Fist Fight (15)
Running time 1hr 31mins
WE’VE officially reached peak Ice Cube. Casting the rapper, now a veritable comedy institution, as a history teacher driven to the brink was always going to make for a faintly amusing pitch, but his performance in Fist Fight is totally unremarkable, indistinguishable from anything else he’s done of late – squint, and you could just as well be watching a rendition of his shouty, chortle-inducing gig in 21 Jump Street. He is, in fact, about the only thing justifying the admission price that goes with this foul-mouthed
When all’s said and done, Cube’s contribution only exemplifies the overall blandness of Fist Fight – remove the preposterous backdrop (end of term at an Atlanta high school), and this could just as easily be a movie about prison shenanigans or an office rivalry. Charlie Day (of Horrible Bosses fame) is on exceptionally annoying form as Andy Campbell, a pushover English teacher whom Mr Strickland (Cube) has, in the wake of a ludicrous upset, challenged to an after-school punch-up. Having got its bare-bones plot out of the way within 20 minutes, the film’s true purposes become quickly apparent – the screenwriters are keen to burden this unfortunate project with every misjudged gag and
product placement they could lay their grubby mitts on, and the movie, consequently, plays more like a series of rejected TV skits than a coherent narrative.
The skits themselves, for that matter, cover a full spectrum ranging from the tired to the tawdry to the downright offensive.

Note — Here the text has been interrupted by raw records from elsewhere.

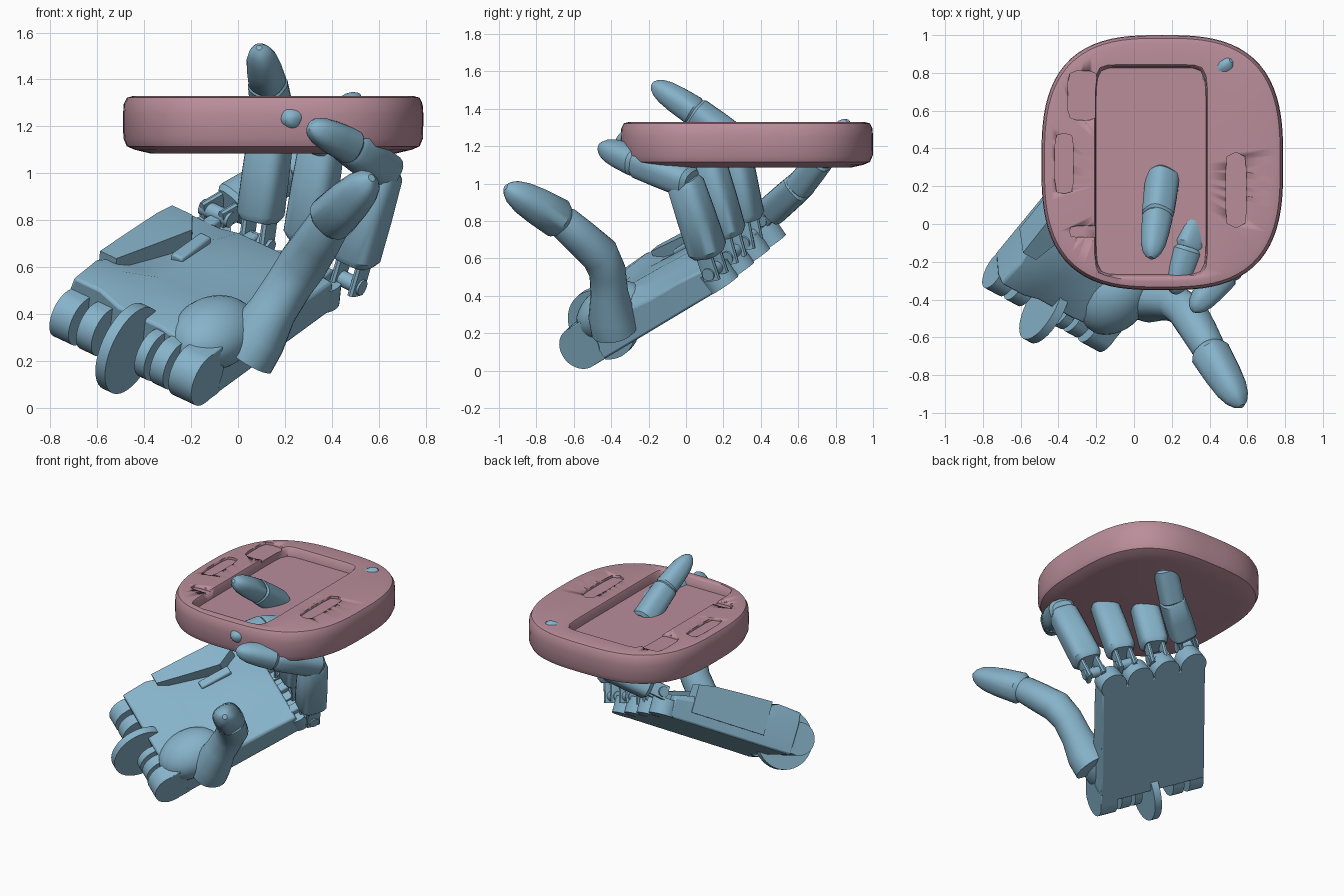
import bpy, bmesh, math
from mathutils import Vector, Matrix

if "Cube" in bpy.data.objects:
    bpy.data.objects.remove(bpy.data.objects["Cube"])

# Hand frame: U runs to the fingers, V to the little finger, W out of the palm
U = Vector((0.575, 0.70, 0.42)).normalized()
V = Vector((-0.826, 0.426, 0.373))
V = (V - U * V.dot(U)).normalized()
W = U.cross(V)
O = Vector((-0.13, -0.57, 0.12))


def loc(u, v, w):
    return O + U * u + V * v + W * w


def material(name, rgb):
    m = bpy.data.materials.new(name)
    m.diffuse_color = (*rgb, 1)
    m.use_nodes = True
    m.node_tree.nodes["Principled BSDF"].inputs["Base Color"].default_value = m.diffuse_color
    return m


BLUE = material("blue_plastic", (0.24, 0.45, 0.59))
PINK = material("pink_plastic", (0.49, 0.27, 0.33))


def finish(name, bm, mat, angle=35):
    bmesh.ops.recalc_face_normals(bm, faces=bm.faces[:])
    me = bpy.data.meshes.new(name)
    bm.to_mesh(me)
    bm.free()
    ob = bpy.data.objects.new(name, me)
    bpy.context.collection.objects.link(ob)
    me.materials.append(mat)
    bpy.ops.object.select_all(action='DESELECT')
    ob.select_set(True)
    bpy.context.view_layer.objects.active = ob
    bpy.ops.object.shade_smooth_by_angle(angle=math.radians(angle))
    return ob


def loft(name, rings, mat=BLUE, angle=35):
    bm = bmesh.new()
    vs = [[bm.verts.new(p) for p in r] for r in rings]
    n = len(rings[0])
    for a, b in zip(vs, vs[1:]):
        for i in range(n):
            bm.faces.new((a[i], a[(i + 1) % n], b[(i + 1) % n], b[i]))
    bm.faces.new(vs[0])
    bm.faces.new(vs[-1])
    return finish(name, bm, mat, angle)


def superellipse(a, b, p, n):
    pts = []
    for i in range(n):
        t = 2 * math.pi * i / n
        c, s = math.cos(t), math.sin(t)
        r = (abs(c / a) ** p + abs(s / b) ** p) ** (-1 / p)
        pts.append((r * c, r * s))
    return pts


def tube(name, stations, p=2.6, side=V, n=24):
    """stations: (centre, half width, half depth)"""
    rings = []
    for i, (c, rw, rd) in enumerate(stations):
        t = (stations[min(i + 1, len(stations) - 1)][0] - stations[max(i - 1, 0)][0]).normalized()
        s = (side - t * side.dot(t)).normalized()
        up = t.cross(s)
        rings.append([c + s * x + up * y for x, y in superellipse(rw, rd, p, n)])
    return loft(name, rings)


SHAFT = [(0, .78), (.07, 1), (.5, 1.02), (.93, 1), (1, .8)]
TIP = [(0, .8), (.08, 1), (.45, 1), (.7, .93), (.86, .75), (.95, .5), (1, .2)]


def phalanx(name, a, b, ra, rb, shape=SHAFT, p=2.6):
    a, b = Vector(a), Vector(b)
    tube(name, [(a.lerp(b, t), (ra + (rb - ra) * t) * k, (ra + (rb - ra) * t) * k * .95)
                for t, k in shape], p)


def disc(name, centre, axis, r, width, n=32):
    bm = bmesh.new()
    rot = axis.to_track_quat('Z', 'Y').to_matrix().to_4x4()
    bmesh.ops.create_cone(bm, cap_ends=True, segments=n, radius1=r, radius2=r, depth=width,
                          matrix=Matrix.Translation(centre) @ rot)
    return finish(name, bm, BLUE)


def slab(name, u, v, w, bevel=.015):
    rings = [[loc(x, v[i], w[j]) for i, j in ((0, 0), (1, 0), (1, 1), (0, 1))] for x in u]
    ob = loft(name, rings)
    m = ob.modifiers.new("bevel", 'BEVEL')
    m.width, m.segments = bevel, 2
    return ob


# Palm: flat back, raised heel, low thumb edge
palm = []
for u, wp, wc, wt, we in ((.03, .17, .13, .10, .04), (.2, .18, .14, .18, .06), (.33, .12, .13, .14, .05),
                          (.55, .09, .12, .08, .03), (.75, .07, .11, .06, .03), (.94, .03, .05, .04, .02)):
    palm.append([loc(u, v, w) for v, w in ((0, -.12), (.75, -.12), (.76, wp * .5), (.74, wp), (.6, wp),
                                            (.5, wc), (.28, wc), (.14, wt), (.01, we))])
ob = loft("palm", palm)
m = ob.modifiers.new("bevel", 'BEVEL')
m.width, m.segments = .012, 2

# Raised block along the outer palm edge
loft("outer_palm_block", [[loc(u, v, w) for v, w in ((v0, -.05), (.765, -.05), (.765, h), (v0 + .02, h))]
                          for u, v0, h in ((.26, .66, .18), (.5, .6, .17), (.68, .56, .16), (.8, .64, .14))])
slab("palm_rib", (.5, .72), (.5, .56), (0, .14), .01)

# Thumb pad
bm = bmesh.new()
frame = Matrix((U, V, W)).transposed().to_4x4()
bmesh.ops.create_uvsphere(bm, u_segments=28, v_segments=16, radius=1,
                          matrix=Matrix.Translation(loc(.22, .13, .07)) @ frame
                          @ Matrix.Diagonal((.22, .17, .14, 1)))
finish("thumb_pad", bm, BLUE)

# Wrist hinge lugs and central wheel
for i, (v, w, r) in enumerate(((.06, .12, .12), (.19, .07, .11), (.28, .05, .11), (.57, .08, .11), (.70, .10, .11))):
    disc(f"wrist_lug_{i}", loc(0, v, 0), V, r, w)
    slab(f"wrist_lug_arm_{i}", (0, .1), (v - w / 2, v + w / 2), (-r, r), .005)
disc("wrist_wheel", loc(-.05, .385, .01), V, .2, .05, 40)
disc("wrist_pin", loc(0, .22, 0), V, .04, .16)

# Fingers: knuckle, middle joint, end joint, tip, radius
fingers = {
    "index": ((.47, .15, .54), (.61, -.01, 1.02), (.47, -.27, 1.12), (.31, -.46, 1.20), .098),
    "middle": ((.28, .25, .63), (.36, .11, 1.14), (.28, -.14, 1.23), (.21, -.37, 1.235), .095),
    "ring": ((.08, .34, .71), (.15, .24, 1.24), (.125, .04, 1.39), (.09, -.18, 1.535), .093),
    "little": ((-.09, .43, .83), (.20, .62, 1.0), (.35, .73, 1.14), (.515, .865, 1.335), .088),
}
for i, (name, (k, p, d, t, r)) in enumerate(fingers.items()):
    k, p, d, t = map(Vector, (k, p, d, t))
    start = k.lerp(p, .17)
    phalanx(f"{name}_lower", start, p, r, r * .93, p=3.6)
    phalanx(f"{name}_middle", p.lerp(d, -.15), d, r * .9, r * .84, p=3)
    phalanx(f"{name}_tip", d.lerp(t, -.08), t, r * .84, r * .66, TIP)
    # knuckle lobe, twin links and pin
    v = .085 + i * .193
    disc(f"{name}_knuckle_lobe", loc(.955, v, -.065), W, .092, .11)
    disc(f"{name}_knuckle_pin", k, V, .035, .15, 20)
    for s in (-1, 1):
        tube(f"{name}_link_{s}", [(k.lerp(p, q) + V * .05 * s, .016, .05) for q in (-.08, .25)], 4)
    slab(f"{name}_knuckle_mount", (.88, 1.01), (v - .03, v + .03), (-.1, .03), .01)

# Thumb: flared root, two joints and a rounded tip
tube("thumb_root", [(Vector(c), r, r * .95) for c, r in (
    ((.03, -.38, .22), .13), ((.08, -.40, .30), .125), ((.15, -.41, .42), .102), ((.22, -.42, .53), .10),
    ((.28, -.46, .62), .105), ((.34, -.56, .71), .098), ((.39, -.65, .79), .09), ((.405, -.68, .81), .075))], 2.2)
phalanx("thumb_tip", (.39, -.66, .80), (.57, -.965, .98), .105, .08, TIP)

# Floating rounded tray with a shallow rectangular recess
N = 96


def outline(k, z, cx=.15, cy=.325, a=.64, b=.675, p=2.9):
    return [Vector((cx + x * k, cy + y * k, z)) for x, y in superellipse(a, b, p, N)]


def recess(k, z):
    return outline(k, z, .09, .28, .295, .555, 12)


tray = loft("tray", [recess(.985, 1.265), recess(1, 1.32), recess(1.015, 1.328), outline(.93, 1.33),
                     outline(.975, 1.322), outline(.995, 1.295), outline(1, 1.25), outline(.998, 1.15),
                     outline(.975, 1.115), outline(.92, 1.1), outline(.82, 1.085)], PINK, 40)


# Small irregular grooves in the rim
for i, (x, y, a, b) in enumerate(((-.37, .32, .05, .16), (.54, .18, .055, .2), (-.27, .68, .08, .13),
                                  (-.25, -.04, .09, .03))):
    pts = superellipse(a, b, 5, 24)
    cut = loft(f"groove_cutter_{i}", [[Vector((x + px, y + py, z)) for px, py in pts] for z in (1.312, 1.4)], PINK)
    cut.hide_render = True
    cut.hide_set(True)
    mod = tray.modifiers.new(f"groove_{i}", 'BOOLEAN')
    mod.object, mod.operation, mod.solver = cut, 'DIFFERENCE', 'EXACT'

The recent efforts of Seth Rogen, et al, prove that stoner comedy can retain its risqué edge without crossing into irredeemable nastiness, but Fist Fight, as its profoundly unimaginative title would suggest, has little time for such a delicate act. There’s a joke involving an ill-conceived attempt to acquire drugs from students (ha); a counsellor (Jillian Bell) graphically muses on her feelings for an 18-year-old (ha-ha). Campbell comes off as an unsympathetic dweeb, his voice akin the sound of a thousand nails drawn across a blackboard; as for Strickland, we barely learn anything of him except rumours that he was once a gangster (gasp).
The former, of course, has an impossibly tolerant wife (JoAnna Garcia) on-side, symptomatic of the movie’s antediluvian gender politics – the women here are all either crude silhouettes or unhinged harpies, and the central fisticuff is unequivocally presented as a macho rite-of-passage, a means via which Campbell might prove his manly virtue to the world (at one point, he is made the laughing stock of an anti-bullying hotline he contacted for help).
Maybe we’re missing a trick with this one, but a movie can no longer carry itself on shock value alone, and Fist Fight has run out of steam a long time prior to the commencement of its titular showdown. A dollop of repulsiveness, with a big side-dish of boring – avoid at any cost.